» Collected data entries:

○ ○ ○ ○ ○ ○ ○

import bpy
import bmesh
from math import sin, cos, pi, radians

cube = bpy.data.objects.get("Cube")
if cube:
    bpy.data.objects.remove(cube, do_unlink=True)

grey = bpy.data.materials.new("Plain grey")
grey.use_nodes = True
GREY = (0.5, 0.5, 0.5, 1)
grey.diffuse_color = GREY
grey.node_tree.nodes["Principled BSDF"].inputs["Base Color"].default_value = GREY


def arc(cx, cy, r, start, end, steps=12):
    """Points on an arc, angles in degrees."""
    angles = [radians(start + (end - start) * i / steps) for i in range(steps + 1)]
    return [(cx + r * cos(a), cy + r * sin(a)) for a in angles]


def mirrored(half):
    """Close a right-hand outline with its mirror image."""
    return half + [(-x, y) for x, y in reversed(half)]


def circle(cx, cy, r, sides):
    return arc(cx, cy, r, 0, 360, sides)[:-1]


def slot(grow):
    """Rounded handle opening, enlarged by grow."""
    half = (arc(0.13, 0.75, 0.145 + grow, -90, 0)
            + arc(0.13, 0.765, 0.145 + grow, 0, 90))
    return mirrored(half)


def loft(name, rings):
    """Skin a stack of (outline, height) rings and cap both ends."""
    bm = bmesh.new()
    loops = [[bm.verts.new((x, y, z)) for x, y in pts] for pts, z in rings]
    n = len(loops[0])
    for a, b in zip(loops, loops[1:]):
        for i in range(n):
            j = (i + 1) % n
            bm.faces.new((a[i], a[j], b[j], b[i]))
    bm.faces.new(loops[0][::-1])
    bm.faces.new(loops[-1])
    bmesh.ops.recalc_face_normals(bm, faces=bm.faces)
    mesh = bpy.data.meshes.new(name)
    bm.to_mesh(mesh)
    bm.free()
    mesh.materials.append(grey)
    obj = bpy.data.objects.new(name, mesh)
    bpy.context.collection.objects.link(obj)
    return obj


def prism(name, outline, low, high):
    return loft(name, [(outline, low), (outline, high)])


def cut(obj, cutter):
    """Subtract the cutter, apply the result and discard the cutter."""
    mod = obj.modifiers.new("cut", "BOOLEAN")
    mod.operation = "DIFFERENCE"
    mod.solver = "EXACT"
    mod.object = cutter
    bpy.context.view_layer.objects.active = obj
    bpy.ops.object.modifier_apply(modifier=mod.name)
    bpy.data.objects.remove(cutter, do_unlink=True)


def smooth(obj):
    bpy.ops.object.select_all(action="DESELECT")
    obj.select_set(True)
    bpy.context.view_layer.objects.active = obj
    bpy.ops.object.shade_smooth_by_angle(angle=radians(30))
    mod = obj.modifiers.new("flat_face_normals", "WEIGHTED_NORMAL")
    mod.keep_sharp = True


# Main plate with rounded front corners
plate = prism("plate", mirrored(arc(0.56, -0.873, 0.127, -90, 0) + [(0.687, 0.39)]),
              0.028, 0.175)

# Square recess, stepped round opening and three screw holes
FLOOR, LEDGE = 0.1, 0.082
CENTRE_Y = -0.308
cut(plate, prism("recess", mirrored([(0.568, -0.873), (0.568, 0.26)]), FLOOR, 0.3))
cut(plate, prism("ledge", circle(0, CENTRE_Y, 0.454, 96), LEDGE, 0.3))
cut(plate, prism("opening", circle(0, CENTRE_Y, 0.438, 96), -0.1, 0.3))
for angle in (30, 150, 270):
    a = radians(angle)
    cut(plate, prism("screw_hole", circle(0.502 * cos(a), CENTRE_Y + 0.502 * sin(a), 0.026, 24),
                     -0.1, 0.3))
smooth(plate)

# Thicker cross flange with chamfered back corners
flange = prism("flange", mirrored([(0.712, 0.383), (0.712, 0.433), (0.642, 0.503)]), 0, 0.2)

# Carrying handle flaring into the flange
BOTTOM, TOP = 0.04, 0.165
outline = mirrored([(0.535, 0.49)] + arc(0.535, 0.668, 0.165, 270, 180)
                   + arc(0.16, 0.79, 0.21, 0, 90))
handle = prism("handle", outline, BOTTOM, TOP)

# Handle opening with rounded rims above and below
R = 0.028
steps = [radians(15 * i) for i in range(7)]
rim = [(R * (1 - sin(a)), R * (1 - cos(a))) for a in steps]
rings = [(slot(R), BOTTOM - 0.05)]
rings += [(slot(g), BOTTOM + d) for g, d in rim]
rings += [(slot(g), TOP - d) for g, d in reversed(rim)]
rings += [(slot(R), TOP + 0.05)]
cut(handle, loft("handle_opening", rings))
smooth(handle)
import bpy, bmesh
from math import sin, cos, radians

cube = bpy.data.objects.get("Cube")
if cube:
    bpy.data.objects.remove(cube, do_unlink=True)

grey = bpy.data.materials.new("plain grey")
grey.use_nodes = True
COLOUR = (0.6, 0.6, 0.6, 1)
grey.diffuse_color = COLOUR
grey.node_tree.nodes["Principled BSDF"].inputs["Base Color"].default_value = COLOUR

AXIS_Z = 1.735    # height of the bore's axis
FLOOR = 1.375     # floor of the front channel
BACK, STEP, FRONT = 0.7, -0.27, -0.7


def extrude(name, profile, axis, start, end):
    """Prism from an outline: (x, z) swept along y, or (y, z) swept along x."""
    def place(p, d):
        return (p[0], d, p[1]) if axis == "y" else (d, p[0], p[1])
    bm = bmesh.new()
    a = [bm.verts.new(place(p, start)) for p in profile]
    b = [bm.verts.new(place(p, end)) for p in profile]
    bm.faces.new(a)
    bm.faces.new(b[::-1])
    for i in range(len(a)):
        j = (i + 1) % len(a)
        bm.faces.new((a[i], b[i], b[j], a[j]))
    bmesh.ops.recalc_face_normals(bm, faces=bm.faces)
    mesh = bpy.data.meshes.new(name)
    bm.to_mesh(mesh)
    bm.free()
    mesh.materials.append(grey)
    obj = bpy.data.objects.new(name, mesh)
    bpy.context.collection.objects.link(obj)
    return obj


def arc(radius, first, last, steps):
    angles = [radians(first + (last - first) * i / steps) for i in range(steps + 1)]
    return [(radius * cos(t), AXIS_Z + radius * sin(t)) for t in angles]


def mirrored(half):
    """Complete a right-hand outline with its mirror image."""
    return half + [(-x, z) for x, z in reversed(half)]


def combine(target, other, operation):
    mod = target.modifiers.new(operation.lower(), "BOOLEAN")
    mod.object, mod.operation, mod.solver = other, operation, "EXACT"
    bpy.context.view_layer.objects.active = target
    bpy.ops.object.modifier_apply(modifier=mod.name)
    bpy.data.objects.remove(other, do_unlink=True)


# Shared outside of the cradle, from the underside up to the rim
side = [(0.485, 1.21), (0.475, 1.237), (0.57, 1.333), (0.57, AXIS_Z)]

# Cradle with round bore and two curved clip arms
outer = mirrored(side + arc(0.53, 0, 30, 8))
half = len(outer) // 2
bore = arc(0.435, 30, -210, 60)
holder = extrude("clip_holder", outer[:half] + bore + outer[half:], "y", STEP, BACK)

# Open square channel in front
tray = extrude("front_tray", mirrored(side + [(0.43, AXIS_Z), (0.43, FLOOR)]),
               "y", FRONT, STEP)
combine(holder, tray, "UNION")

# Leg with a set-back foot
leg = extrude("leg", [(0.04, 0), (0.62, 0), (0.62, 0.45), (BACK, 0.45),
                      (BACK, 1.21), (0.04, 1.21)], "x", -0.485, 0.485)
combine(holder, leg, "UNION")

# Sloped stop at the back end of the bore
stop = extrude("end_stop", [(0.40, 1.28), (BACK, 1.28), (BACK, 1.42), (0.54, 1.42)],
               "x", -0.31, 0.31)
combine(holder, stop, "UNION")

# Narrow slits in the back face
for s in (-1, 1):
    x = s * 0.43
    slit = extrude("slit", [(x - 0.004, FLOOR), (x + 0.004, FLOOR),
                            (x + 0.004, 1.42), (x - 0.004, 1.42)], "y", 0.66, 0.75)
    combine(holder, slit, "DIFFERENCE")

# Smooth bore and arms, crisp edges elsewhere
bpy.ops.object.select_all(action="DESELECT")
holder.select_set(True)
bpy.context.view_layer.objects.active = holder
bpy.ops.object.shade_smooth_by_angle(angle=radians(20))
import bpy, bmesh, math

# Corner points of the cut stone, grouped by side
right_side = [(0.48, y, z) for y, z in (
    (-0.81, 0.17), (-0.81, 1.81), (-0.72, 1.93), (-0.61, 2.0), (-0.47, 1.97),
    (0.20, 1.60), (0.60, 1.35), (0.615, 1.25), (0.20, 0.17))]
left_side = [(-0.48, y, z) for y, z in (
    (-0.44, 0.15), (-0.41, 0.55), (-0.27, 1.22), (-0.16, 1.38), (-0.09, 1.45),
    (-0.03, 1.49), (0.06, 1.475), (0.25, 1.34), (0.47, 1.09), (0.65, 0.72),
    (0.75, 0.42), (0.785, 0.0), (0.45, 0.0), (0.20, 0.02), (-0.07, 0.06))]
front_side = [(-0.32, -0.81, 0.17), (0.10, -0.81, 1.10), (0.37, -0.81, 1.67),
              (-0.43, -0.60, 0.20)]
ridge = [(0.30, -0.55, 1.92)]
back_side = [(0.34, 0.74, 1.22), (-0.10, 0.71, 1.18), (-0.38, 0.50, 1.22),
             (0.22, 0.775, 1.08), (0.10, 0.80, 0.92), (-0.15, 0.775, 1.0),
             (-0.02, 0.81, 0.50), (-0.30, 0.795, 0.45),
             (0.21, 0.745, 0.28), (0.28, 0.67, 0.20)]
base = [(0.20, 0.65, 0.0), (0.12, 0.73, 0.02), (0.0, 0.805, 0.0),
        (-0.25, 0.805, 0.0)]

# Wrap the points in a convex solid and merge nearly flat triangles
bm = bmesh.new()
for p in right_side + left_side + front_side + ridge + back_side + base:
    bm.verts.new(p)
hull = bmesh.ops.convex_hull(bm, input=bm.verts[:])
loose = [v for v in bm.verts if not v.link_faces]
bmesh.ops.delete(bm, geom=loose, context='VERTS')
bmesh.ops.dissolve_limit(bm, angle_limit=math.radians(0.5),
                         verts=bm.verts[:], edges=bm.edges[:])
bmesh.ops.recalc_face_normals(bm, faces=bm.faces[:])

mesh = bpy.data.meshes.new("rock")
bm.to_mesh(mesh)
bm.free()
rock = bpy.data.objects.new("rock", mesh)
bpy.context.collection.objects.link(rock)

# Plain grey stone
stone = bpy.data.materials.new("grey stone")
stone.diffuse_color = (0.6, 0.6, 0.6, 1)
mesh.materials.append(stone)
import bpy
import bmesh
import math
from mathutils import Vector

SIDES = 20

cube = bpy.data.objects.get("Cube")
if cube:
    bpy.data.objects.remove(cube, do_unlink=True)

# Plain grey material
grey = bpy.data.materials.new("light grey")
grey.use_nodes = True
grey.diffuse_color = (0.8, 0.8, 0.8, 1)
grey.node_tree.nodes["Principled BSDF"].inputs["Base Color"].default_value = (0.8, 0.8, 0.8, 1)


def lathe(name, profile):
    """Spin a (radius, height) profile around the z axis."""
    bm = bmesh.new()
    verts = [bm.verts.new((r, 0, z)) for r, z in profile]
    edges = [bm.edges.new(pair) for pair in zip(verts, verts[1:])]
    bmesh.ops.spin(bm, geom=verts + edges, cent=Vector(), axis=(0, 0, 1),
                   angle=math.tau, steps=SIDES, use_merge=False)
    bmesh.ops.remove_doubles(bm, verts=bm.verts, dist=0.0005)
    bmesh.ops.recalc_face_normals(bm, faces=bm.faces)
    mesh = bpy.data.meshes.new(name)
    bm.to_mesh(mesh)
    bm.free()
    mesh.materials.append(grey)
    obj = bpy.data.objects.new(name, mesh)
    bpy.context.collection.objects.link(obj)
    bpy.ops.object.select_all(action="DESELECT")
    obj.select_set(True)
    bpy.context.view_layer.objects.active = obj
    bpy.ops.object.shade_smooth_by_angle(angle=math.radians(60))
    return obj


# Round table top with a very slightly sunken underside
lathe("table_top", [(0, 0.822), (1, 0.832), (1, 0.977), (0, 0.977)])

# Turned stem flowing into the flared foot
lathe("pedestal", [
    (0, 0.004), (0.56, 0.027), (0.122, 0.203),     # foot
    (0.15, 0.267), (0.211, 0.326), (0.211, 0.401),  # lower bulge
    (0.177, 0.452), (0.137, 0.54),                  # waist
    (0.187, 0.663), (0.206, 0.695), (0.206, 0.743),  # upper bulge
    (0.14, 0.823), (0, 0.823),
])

○ ○ ○ ○ ○ ○ ○

» ABOUT THIS EXERCISE: Each line of the data that has the string "loft" should be returned.

» RESPONSE TO THIS TASK:
def loft(name, rings):
    return loft(name, [(outline, low), (outline, high)])
cut(handle, loft("handle_opening", rings))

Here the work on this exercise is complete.